Typical English weather, cold, cloudy and threatening to rain, which it did on our way home at the end of the day. If Paul thinks it is depressing, how can he live in San Francisco? If you want the sun move to SoCal, but then you have to give up the natural green and lush environment.
Byron and I spent the day digging out more fluorite crystals. The upper seam is opening up and in the back of the pocket I found a crystal larger than anything we've seen thus far. It's on the ceiling which makes it calcite free. The calcite generally coats the crystals on the floor of the cavities and sometimes takes away the luster from the faces. It appears to be about 3 X 2 X 2 inches but it is hard to tell. They always look bigger and better while they are still in the pocket. Mining stories are like fishing stories, so I'm trying to be conservative in my estimate.

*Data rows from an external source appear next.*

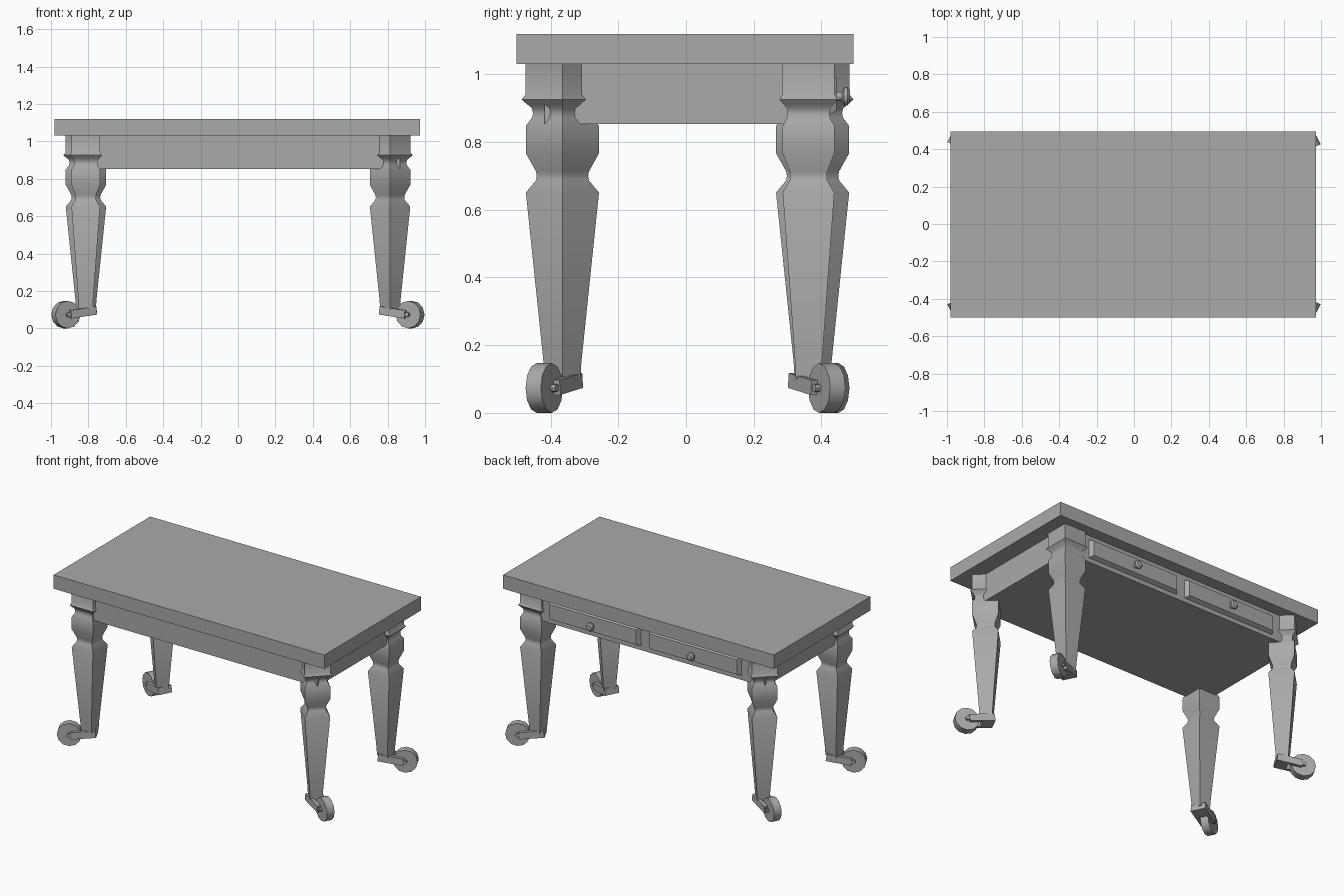
import bpy, bmesh, math
from mathutils import Matrix, Vector

cube = bpy.data.objects.get("Cube")
if cube:
    bpy.data.objects.remove(cube, do_unlink=True)

grey = bpy.data.materials.new("plain grey")
grey.use_nodes = True
COLOUR = (0.4, 0.4, 0.4, 1)
grey.diffuse_color = COLOUR
grey.node_tree.nodes["Principled BSDF"].inputs["Base Color"].default_value = COLOUR


def finish(name, bm, matrix=None, smooth=0):
    """Turn a bmesh into a named object with the shared material."""
    if matrix is not None:
        bm.transform(matrix)
    bmesh.ops.recalc_face_normals(bm, faces=bm.faces)
    mesh = bpy.data.meshes.new(name)
    bm.to_mesh(mesh)
    bm.free()
    mesh.materials.append(grey)
    obj = bpy.data.objects.new(name, mesh)
    bpy.context.collection.objects.link(obj)
    if smooth:
        bpy.ops.object.select_all(action='DESELECT')
        obj.select_set(True)
        bpy.context.view_layer.objects.active = obj
        bpy.ops.object.shade_smooth_by_angle(angle=math.radians(smooth))
    return obj


def box(name, low, high, matrix=None):
    low, high = Vector(low), Vector(high)
    bm = bmesh.new()
    bmesh.ops.create_cube(bm, size=1)
    size = Matrix.Diagonal((*(high - low), 1))
    bm.transform(Matrix.Translation((low + high) / 2) @ size)
    return finish(name, bm, matrix)


def lathe(name, profile, sides, matrix, smooth=0):
    """Loft rings of (radius, height) and cap both ends."""
    bm = bmesh.new()
    rings = []
    for r, h in profile:
        rings.append([bm.verts.new((r * math.cos(2 * math.pi * i / sides),
                                    r * math.sin(2 * math.pi * i / sides), h))
                      for i in range(sides)])
    for a, b in zip(rings, rings[1:]):
        for i in range(sides):
            j = (i + 1) % sides
            bm.faces.new((a[i], a[j], b[j], b[i]))
    bm.faces.new(rings[0])
    bm.faces.new(rings[-1])
    return finish(name, bm, matrix, smooth)


# Table top and solid apron
box("table_top", (-0.98, -0.5, 1.03), (0.973, 0.495, 1.12))
box("apron", (-0.865, -0.418, 0.853), (0.865, 0.42, 1.03))

# Leg profile: half diagonal of the square section, height
LEG = [(0.053, 0.1), (0.056, 0.15), (0.108, 0.651), (0.078, 0.687),
       (0.076, 0.7), (0.078, 0.713), (0.108, 0.767), (0.108, 0.848),
       (0.09, 0.872), (0.087, 0.885), (0.09, 0.9), (0.105, 0.912),
       (0.121, 0.926), (0.109, 0.94), (0.109, 1.03)]

# Corners: name, centre, quarter turn of the square section
CORNERS = [("front_left", 0.813, -0.365, 0), ("front_right", -0.814, -0.365, 45),
           ("back_left", 0.813, 0.362, 45), ("back_right", -0.813, 0.374, 0)]

for name, x, y, turn in CORNERS:
    place = Matrix.Translation((x, y, 0))
    lathe(name + "_leg", LEG, 4,
          place @ Matrix.Rotation(math.radians(turn), 4, 'Z'), 35)

    # Caster frame: local x points outward from the leg to the wheel
    yaw = math.atan2(math.copysign(0.45, y), math.copysign(0.9, x))
    caster = place @ Matrix.Rotation(yaw, 4, 'Z')
    axle = caster @ Matrix.Translation((0.12, 0, 0.0735)) @ Matrix.Rotation(math.pi / 2, 4, 'X')
    lathe(name + "_wheel", [(0.0735, -0.025), (0.0735, 0.025)], 12, axle, 35)
    lathe(name + "_axle", [(0.012, -0.042), (0.012, 0.042)], 8, axle)

    # Two sloping fork arms joined by a block below the leg
    slope = caster @ Matrix.Translation((0, 0, 0.09)) @ Matrix.Rotation(math.radians(8), 4, 'Y')
    for side, s in (("inner", -1), ("outer", 1)):
        y0, y1 = sorted((s * 0.026, s * 0.046))
        box(f"{name}_{side}_fork_arm", (-0.042, y0, -0.022), (0.11, y1, 0.022), slope)
    box(name + "_fork_block", (-0.042, -0.03, -0.022), (0.03, 0.03, 0.022), slope)

# Two drawers on the back, with chamfered fronts and round knobs
for name, x in (("left", 0.363), ("right", -0.363)):
    panel = box(name + "_drawer", (x - 0.335, 0.415, 0.878), (x + 0.335, 0.445, 1.005))
    for v in panel.data.vertices:
        if v.co.y > 0.43:
            v.co.x += math.copysign(0.02, x - v.co.x)
            v.co.z += math.copysign(0.015, 0.94 - v.co.z)
    lathe(name + "_knob", [(0.013, 0), (0.013, 0.018), (0.027, 0.024),
                           (0.027, 0.034), (0.018, 0.042)], 12,
          Matrix.Translation((x, 0.443, 0.935)) @ Matrix.Rotation(-math.pi / 2, 4, 'X'), 35)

In order to remove this particular crystal an enormous amount of rock must be removed to get to it. I suggested that before we attempt it we should remove the crystals that we have been standing/sitting on first. We had covered them up with bubble wrap to keep them from being damaged, so we spent the afternoon removing the two lower seams of fluorite. By the end of the day the middle seam opened up much like the upper seam and Byron pulled out a 1 1/4 inch cube that has only one small place where it had been attached. We call the crystal "The Borg" since is has the appearance of the Borg ship in "Star Trek, The Next Generation". I know it will sell since resistance is futile, Paul's statement. There is still a lot of material in the 2 lower seams that needs to be removed prior to resuming in the upper level. Monday's job.
Dave, meanwhile, continued his work on the switch between the new drift and the main tunnel. There is a lot of work involved in building a switch and I see why people buy ready made switches instead of making their own. If we had a ready made switch we would have to conform the tracks to fit it, instead, we are building the switch to conform to our tracks, much easier in the long run. When we install the switch we will also reduce the curvature of the track in the new drift. This tight curve has been giving us problems since we started, the ore car and mucker frequently jump the track here. Every few days we put grease on the curve so the equipment can make it around it. We had to have this tight curve to be able to use the mucker there. Now, the tunnel is long enough that debris from our blasting never reaches that far so we can modify the track and have a more gentle curve.
Tomorrow we are going to the Beamish Open Air Museum. They are reputed to have the best collection of mining memorabilia.
Till Monday, Cheers, Jim